"If you're exploring your sexuality and your sexuality is homosexual, where are you going to find a partner? You're going to find a partner with someone in your emotional age range," Demarest said. "This is where these guys are mentally and emotionally. I'm not a bang-on-the-drum antigay person, but people need to stop dancing around this issue."
But others caution that there is no evidence suggesting that gay men are more likely to abuse teenagers than straight men.
For example, Dr. Fred Berlin, founder of the National Institute for the Study, Prevention and Treatment of Sexual Trauma, said he is aware of no scientific data about how - or whether - the misconduct of gay priests with adolescent boys differs from that of the gay male population in general. Nor, he said, do gay and heterosexual adults appear to have different patterns of involvement with adolescents or younger children.
"There is no evidence that an adult gay male is any more likely to seek out a boy for sexual activities than would there be a likelihood of an adult heterosexual man seeking out a little girl for sexual activities," said Berlin, who, along with Finkelhor, was recently named to Cardinal Bernard F. Law's commission on preventing clergy sexual abuse.

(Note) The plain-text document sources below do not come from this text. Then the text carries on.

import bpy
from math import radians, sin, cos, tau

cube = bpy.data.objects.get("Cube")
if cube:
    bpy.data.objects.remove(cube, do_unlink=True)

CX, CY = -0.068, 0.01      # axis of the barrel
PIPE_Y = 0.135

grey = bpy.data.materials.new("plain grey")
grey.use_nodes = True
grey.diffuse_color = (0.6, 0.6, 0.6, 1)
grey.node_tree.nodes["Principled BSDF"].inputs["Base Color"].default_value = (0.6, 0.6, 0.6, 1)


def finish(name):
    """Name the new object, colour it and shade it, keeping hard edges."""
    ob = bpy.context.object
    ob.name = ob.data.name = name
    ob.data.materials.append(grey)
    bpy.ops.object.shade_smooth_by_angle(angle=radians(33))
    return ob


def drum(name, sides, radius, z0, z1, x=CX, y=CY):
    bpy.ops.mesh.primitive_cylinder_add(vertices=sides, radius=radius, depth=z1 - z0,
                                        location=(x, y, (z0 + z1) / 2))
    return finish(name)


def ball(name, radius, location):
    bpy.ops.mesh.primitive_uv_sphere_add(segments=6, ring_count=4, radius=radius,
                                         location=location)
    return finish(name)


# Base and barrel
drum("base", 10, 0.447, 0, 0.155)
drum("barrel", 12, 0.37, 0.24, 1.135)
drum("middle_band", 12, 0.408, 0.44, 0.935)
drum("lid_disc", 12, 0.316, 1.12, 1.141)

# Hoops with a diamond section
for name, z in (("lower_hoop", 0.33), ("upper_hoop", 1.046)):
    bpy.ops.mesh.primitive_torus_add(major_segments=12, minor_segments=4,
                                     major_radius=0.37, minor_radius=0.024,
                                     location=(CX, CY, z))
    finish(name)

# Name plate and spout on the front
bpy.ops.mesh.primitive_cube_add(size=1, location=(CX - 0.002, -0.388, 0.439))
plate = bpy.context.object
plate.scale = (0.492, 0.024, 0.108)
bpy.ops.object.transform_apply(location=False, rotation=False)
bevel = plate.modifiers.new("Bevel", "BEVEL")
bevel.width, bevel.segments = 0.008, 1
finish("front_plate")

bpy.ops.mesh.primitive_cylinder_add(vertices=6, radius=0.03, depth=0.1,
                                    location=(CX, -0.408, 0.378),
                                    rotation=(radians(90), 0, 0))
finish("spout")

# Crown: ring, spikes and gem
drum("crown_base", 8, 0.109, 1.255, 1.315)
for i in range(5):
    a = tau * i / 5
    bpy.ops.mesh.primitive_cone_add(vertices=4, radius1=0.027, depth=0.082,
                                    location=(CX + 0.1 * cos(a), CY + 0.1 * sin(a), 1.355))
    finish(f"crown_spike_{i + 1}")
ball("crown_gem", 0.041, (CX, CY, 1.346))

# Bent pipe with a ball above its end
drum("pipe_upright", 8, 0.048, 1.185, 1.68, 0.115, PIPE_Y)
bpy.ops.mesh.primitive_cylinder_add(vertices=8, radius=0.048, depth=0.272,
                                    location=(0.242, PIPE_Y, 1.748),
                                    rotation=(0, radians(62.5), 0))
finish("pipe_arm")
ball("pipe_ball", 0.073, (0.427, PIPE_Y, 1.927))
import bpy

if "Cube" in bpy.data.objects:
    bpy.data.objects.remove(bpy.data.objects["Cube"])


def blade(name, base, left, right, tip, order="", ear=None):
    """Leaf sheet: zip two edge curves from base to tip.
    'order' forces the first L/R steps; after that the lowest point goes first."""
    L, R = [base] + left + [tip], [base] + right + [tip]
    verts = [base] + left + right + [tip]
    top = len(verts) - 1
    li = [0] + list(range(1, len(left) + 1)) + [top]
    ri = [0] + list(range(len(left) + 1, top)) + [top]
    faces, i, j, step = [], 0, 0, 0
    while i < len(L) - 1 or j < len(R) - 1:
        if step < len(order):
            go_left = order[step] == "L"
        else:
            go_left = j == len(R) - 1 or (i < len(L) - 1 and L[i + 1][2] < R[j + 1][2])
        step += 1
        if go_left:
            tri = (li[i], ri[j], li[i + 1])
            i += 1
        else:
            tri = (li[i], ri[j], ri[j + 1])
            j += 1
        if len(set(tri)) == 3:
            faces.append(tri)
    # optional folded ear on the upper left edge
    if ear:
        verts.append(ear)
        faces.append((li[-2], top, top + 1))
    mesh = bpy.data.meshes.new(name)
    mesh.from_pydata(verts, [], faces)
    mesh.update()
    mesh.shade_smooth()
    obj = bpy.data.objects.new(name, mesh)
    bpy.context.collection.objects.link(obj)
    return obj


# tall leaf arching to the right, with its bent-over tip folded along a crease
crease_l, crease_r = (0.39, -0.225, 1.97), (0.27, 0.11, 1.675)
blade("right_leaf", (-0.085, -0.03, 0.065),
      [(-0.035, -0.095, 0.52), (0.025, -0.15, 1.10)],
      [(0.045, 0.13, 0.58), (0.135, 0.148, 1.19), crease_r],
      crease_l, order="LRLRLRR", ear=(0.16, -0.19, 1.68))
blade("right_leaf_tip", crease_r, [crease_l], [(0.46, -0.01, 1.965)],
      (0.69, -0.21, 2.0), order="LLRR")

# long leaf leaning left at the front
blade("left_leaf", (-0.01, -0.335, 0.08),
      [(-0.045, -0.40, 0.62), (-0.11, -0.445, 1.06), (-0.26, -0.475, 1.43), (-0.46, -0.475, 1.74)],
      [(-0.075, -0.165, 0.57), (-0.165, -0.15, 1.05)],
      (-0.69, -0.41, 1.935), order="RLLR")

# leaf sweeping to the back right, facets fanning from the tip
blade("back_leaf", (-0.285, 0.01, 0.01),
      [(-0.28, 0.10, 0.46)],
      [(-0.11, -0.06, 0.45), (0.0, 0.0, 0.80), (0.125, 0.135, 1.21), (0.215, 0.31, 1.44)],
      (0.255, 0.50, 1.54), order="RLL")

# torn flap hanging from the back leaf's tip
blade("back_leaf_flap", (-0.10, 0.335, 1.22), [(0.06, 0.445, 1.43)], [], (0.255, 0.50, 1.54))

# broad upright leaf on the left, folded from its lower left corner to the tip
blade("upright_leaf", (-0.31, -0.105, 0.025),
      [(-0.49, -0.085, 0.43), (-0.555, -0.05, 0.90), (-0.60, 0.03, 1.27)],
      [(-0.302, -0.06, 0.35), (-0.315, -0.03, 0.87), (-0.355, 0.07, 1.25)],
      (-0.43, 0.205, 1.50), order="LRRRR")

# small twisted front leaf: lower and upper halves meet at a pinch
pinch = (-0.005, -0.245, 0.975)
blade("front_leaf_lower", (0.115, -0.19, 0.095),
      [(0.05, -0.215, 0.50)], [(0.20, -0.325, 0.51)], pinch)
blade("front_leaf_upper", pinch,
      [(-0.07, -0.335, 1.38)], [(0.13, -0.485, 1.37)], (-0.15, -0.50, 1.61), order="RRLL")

In the general public, the majority of adolescent sex abuse cases involve female victims. So why do boys seem to be victimized more frequently than girls by priests?
Specialists say the answer is probably in part access: until recently, only boys were altar servers, for example.
"It has always been welcomed by parents when they see a priest taking a boy to a ballgame, or hunting or fishing or camping - the priest acts as a chaperone as well as companion - and conventionally, people have not raised an eyebrow," said Gill, the Chicago priest and doctor. "If a priest is taking a girl off for walks or swimming or any of these social or athletic events, there is some question. I think parents are a little more skeptical about turning girls unreservedly over to the priest for companionship."
And part of the answer may lie in the culture of the priesthood.
"The priesthood is a homosocial culture - all the values within the culture are male, and the reason there has been such a tolerance across the board of sexual activity by priests or bishops is because there is a boys-will-be-boys atmosphere," said A.W. Richard Sipe, a psychotherapist and former priest. "It's kind of a spiritual fraternity - like a college fraternity, but with a spiritual aura around it."
When you're young and vulnerable, being too close to that fraternity can sometimes be dangerous.
"This is an issue of power and it plays out with adolescent boys because they are particularly vulnerable in that part of their lives," said Arthur Austin, 53, who has a claim pending against the Rev. Paul R. Shanley, who allegedly molested numerous young people in his 20 years as a priest in Boston, when he often worked exclusively with adolescents. "Their hormones are just totally out of control. They are vulnerable to that kind of predation. They can be made confused very easily around issues of sexuality because they don't understand it themselves."
Austin added: "Catholicism is also, and has always been, a culture of deference. To be deferential to these guys is like second nature. It was almost like breathing. And they expected it from the laity."
Sacha Pfeiffer and Michael Rezendes of the Globe Staff contributed to this report.